Background: Tau is a microtubule-binding protein, which is subject to various post-translational modifications (PTMs) including phosphorylation, methylation, acetylation, glycosylation, nitration, sumoylation and truncation. Aberrant PTMs such as hyperphosphorylation result in tau aggregation and the formation of neurofibrillary tangles, which are a hallmark of Alzheimer's disease (AD). In order to study the importance of PTMs on tau function, antibodies raised against specific modification sites are widely used. However, quality control of these antibodies is lacking and their specificity for particular modifications is often unclear.
Methods: In this study, we first designed an online tool called 'TauPTM', which enables the visualization of PTMs and their interactions on human tau.
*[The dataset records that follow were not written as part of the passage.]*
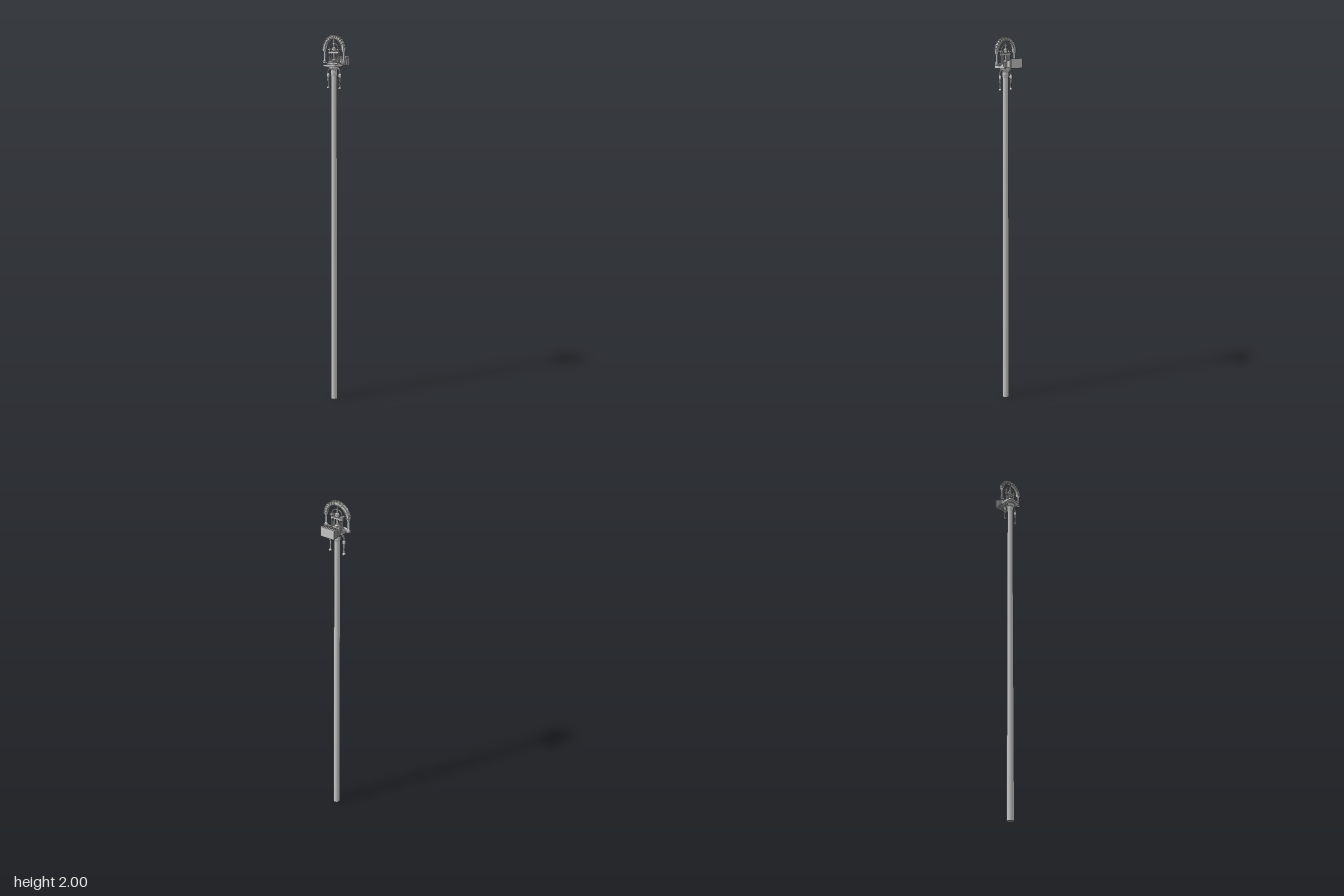
import * as THREE from 'three';

const ZC = 0.02; // depth of the staff axis

export function createModel() {
  const root = new THREE.Group();
  const mat = new THREE.MeshStandardMaterial({ color: 0xcccccc, side: THREE.DoubleSide });
  const flat = new THREE.MeshStandardMaterial({ color: 0xcccccc, flatShading: true, side: THREE.DoubleSide });

  function add(name, geo, x, y, z, m = flat) {
    const mesh = new THREE.Mesh(geo, m);
    mesh.name = name;
    mesh.position.set(x, y, z);
    root.add(mesh);
    return mesh;
  }
  const box = (name, w, h, d, x, y, z) => add(name, new THREE.BoxGeometry(w, h, d), x, y, z);
  const lathe = (pts, n = 12) => new THREE.LatheGeometry(pts.map(p => new THREE.Vector2(p[0], p[1])), n);

  // Slab with rounded plan corners, lying flat
  function roundedSlab(w, h, d, r) {
    const s = new THREE.Shape(), a = w / 2, b = d / 2;
    s.moveTo(-a + r, -b);
    s.lineTo(a - r, -b); s.quadraticCurveTo(a, -b, a, -b + r);
    s.lineTo(a, b - r); s.quadraticCurveTo(a, b, a - r, b);
    s.lineTo(-a + r, b); s.quadraticCurveTo(-a, b, -a, b - r);
    s.lineTo(-a, -b + r); s.quadraticCurveTo(-a, -b, -a + r, -b);
    const g = new THREE.ExtrudeGeometry(s, { depth: h, bevelEnabled: false, curveSegments: 4 });
    return g.rotateX(-Math.PI / 2).translate(0, -h / 2, 0);
  }

  // Long, slightly tapered staff
  add('staff', new THREE.CylinderGeometry(0.016, 0.0195, 1.83, 20), 0, 0.915, ZC, mat);
  add('staffCollar', lathe([[0.016, 1.79], [0.019, 1.805], [0.019, 1.82], [0.03, 1.834], [0.03, 1.84], [0, 1.84]], 16), 0, 0, ZC);

  // Arch: solid band, raised rims and radial ribs
  const cy = 1.925, r0 = 0.055, r1 = 0.071;
  const band = new THREE.Shape();
  band.absarc(0, 0, r1, 0, Math.PI, false);
  band.absarc(0, 0, r0, Math.PI, 0, true);
  add('archBand', new THREE.ExtrudeGeometry(band, { depth: 0.014, bevelEnabled: false, curveSegments: 12 }), 0, cy, ZC - 0.007);
  for (const z of [-0.008, 0.008])
    for (const r of [r0, r1])
      add('archRim', new THREE.TorusGeometry(r, 0.0025, 6, 24, Math.PI), 0, cy, ZC + z);
  for (let i = 0; i <= 14; i++) {
    const a = Math.PI * i / 14, r = 0.065;
    box('archRib', 0.019, 0.003, 0.021, Math.cos(a) * r, cy + Math.sin(a) * r, ZC).rotation.z = a;
  }

  // Columns under the arch, and the hanging legs, mirrored
  const column = lathe([[0, 0], [0.012, 0], [0.012, 0.008], [0.008, 0.013], [0.0065, 0.02], [0.0065, 0.054],
    [0.010, 0.062], [0.011, 0.07], [0, 0.07]]);
  const leg = lathe([[0, 0], [0.009, 0], [0.009, 0.006], [0.005, 0.012], [0.004, 0.03], [0.0055, 0.045],
    [0.005, 0.056], [0.009, 0.063], [0.009, 0.073], [0.006, 0.08], [0, 0.08]]);
  for (const s of [-1, 1]) {
    add('archColumn', column, s * 0.064, 1.855, ZC);
    box('columnBracket', 0.035, 0.006, 0.012, s * 0.049, 1.858, ZC);
    add('hangingLeg', leg, s * 0.04, 1.725, ZC);
    const bend = new THREE.CatmullRomCurve3([[0.04, 1.797], [0.041, 1.812], [0.034, 1.826], [0.018, 1.834]]
      .map(p => new THREE.Vector3(s * p[0], p[1], 0)));
    add('legBracket', new THREE.TubeGeometry(bend, 10, 0.0055, 8), 0, 0, ZC);
    // Small columns and lintel blocks inside the arch
    add('innerColumn', new THREE.CylinderGeometry(0.0045, 0.006, 0.068, 10), s * 0.029, 1.889, ZC);
    box('innerCapital', 0.018, 0.008, 0.018, s * 0.029, 1.925, ZC);
    add('innerPipe', new THREE.CylinderGeometry(0.0045, 0.0045, 0.06, 8), s * 0.015, 1.89, ZC);
  }

  // Centre of the head
  add('innerArch', new THREE.TorusGeometry(0.029, 0.004, 6, 14, Math.PI), 0, 1.927, ZC);
  box('innerLintel', 0.068, 0.01, 0.012, 0, 1.91, ZC);
  add('centreFinial', lathe([[0, 0], [0.012, 0], [0.012, 0.008], [0.006, 0.016], [0.006, 0.05], [0.012, 0.058],
    [0.012, 0.068], [0.005, 0.076], [0.004, 0.118], [0, 0.118]]), 0, 1.865, ZC);
  add('centrePlate', roundedSlab(0.036, 0.01, 0.062, 0.008), 0, 1.863, 0.021);

  // Front tray
  add('tray', roundedSlab(0.08, 0.012, 0.072, 0.008), 0, 1.845, 0.027);
  add('trayStep', roundedSlab(0.076, 0.01, 0.03, 0.005), 0, 1.855, ZC);

  // Pleated bellows widening toward the back
  const n = 6;
  for (let i = 0; i < n; i++) {
    const t = i / (n - 1), z = 0 - t * 0.0595, h = 0.022 + 0.028 * t;
    add('bellowsPleat', roundedSlab(0.08, h, 0.010, 0.003), 0, 1.858 + 0.009 * t, z);
    if (i < n - 1) box('bellowsFold', 0.074, h - 0.004, 0.004, 0, 1.858 + 0.009 * t, z - 0.006);
  }
  return root;
}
Using TauPTM, we next searched for commercially available antibodies against tau PTMs and characterized their specificity by peptide array, immunoblotting, electrochemiluminescence ELISA and immunofluorescence technologies.
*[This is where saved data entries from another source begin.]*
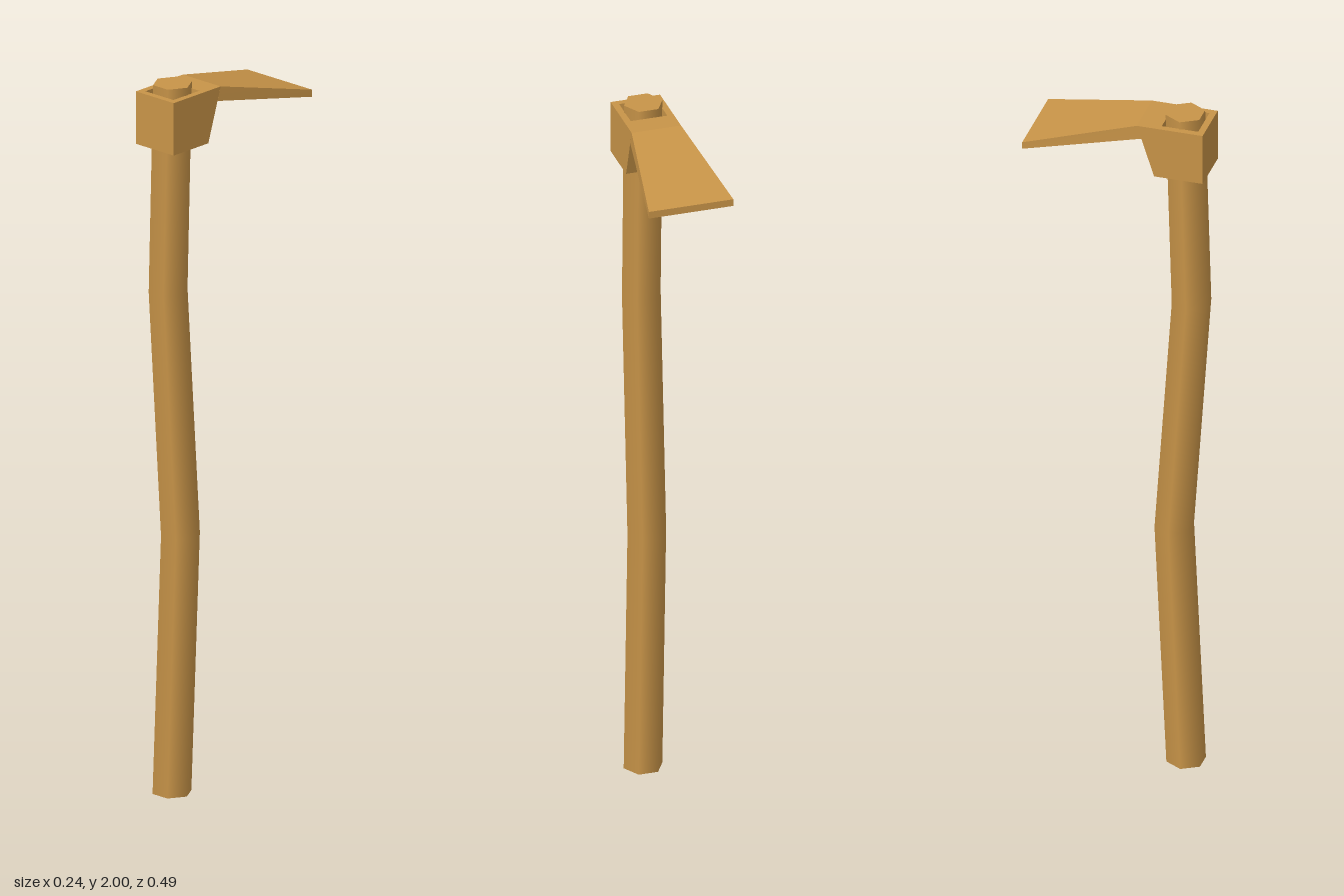
import * as THREE from 'three';

const wood = new THREE.MeshStandardMaterial({ color: 0xc89448 });
wood.name = 'warmBrown';

// Move every vertex of a geometry by a rule
function moveVertices(geometry, rule) {
  const p = geometry.attributes.position;
  const v = new THREE.Vector3();
  for (let i = 0; i < p.count; i++) {
    rule(v.fromBufferAttribute(p, i));
    p.setXYZ(i, v.x, v.y, v.z);
  }
  return geometry;
}

function part(name, geometry) {
  const mesh = new THREE.Mesh(geometry, wood);
  mesh.name = name;
  return mesh;
}

// Hexagonal shaft, smooth sides, bent gently forward and back
function handleGeometry() {
  const rings = [[0, 0.176], [0.72, 0.143], [1.42, 0.191], [2, 0.174]]; // [y, z]
  const geometry = new THREE.CylinderGeometry(0.054, 0.054, 3, 6, 3);
  geometry.rotateY(Math.PI / 6).translate(0, 1.5, 0);
  return moveVertices(geometry, (v) => {
    const [y, z] = rings[Math.round(v.y)];
    v.y = y;
    v.z += z;
  });
}

function rectangle(path, halfWidth, back, front) {
  path.moveTo(-halfWidth, -front);
  path.lineTo(halfWidth, -front);
  path.lineTo(halfWidth, -back);
  path.lineTo(-halfWidth, -back);
  path.closePath();
  return path;
}

// Block with a square through-hole and a slanted rear face
function socketGeometry() {
  const shape = rectangle(new THREE.Shape(), 0.069, 0.06, 0.243);
  shape.holes.push(rectangle(new THREE.Path(), 0.051, 0.124, 0.225));
  const geometry = new THREE.ExtrudeGeometry(shape, { depth: 0.148, bevelEnabled: false });
  geometry.rotateX(-Math.PI / 2).translate(0, 1.83, 0);
  moveVertices(geometry, (v) => {
    if (v.y < 1.9 && v.z < 0.1) v.z = 0.108;
  });
  geometry.computeVertexNormals();
  return geometry;
}

// Flared plate sloping down behind the socket
function bladeGeometry() {
  const geometry = moveVertices(new THREE.BoxGeometry(1, 1, 1), (v) => {
    const top = v.y > 0;
    const root = v.z > 0;
    v.x = Math.sign(v.x) * (root ? 0.069 : 0.118);
    v.y = root ? (top ? 1.978 : 1.94) : (top ? 1.902 : 1.882);
    v.z = root ? (top ? 0.06 : 0.072) : -0.244;
  });
  geometry.computeVertexNormals();
  return geometry;
}

export function createModel() {
  const model = new THREE.Group();
  model.name = 'hoe';
  const head = new THREE.Group();
  head.name = 'head';
  head.add(part('socket', socketGeometry()), part('blade', bladeGeometry()));
  model.add(part('handle', handleGeometry()), head);
  return model;
}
Results: We demonstrate that commercially available antibodies can show a significant lack of specificity, and PTM-specific antibodies in particular often recognize non-modified versions of the protein. In addition, detection may be hindered by other PTMs in close vicinity, complicating the interpretation of results. Finally, we compiled a panel of specific antibodies and show that they are useful to detect PTM-modified endogenous tau in hiPSC-derived neurons and mouse brains.
Conclusion: This study has created a platform to reliably and robustly detect changes in localization and abundance of post-translationally modified tau in health and disease. A web-based version of TauPTM is fully available at http://www.tauptm.org .
Keywords: Alzheimer’s disease; Antibody validation; Post-translational modification; Tau.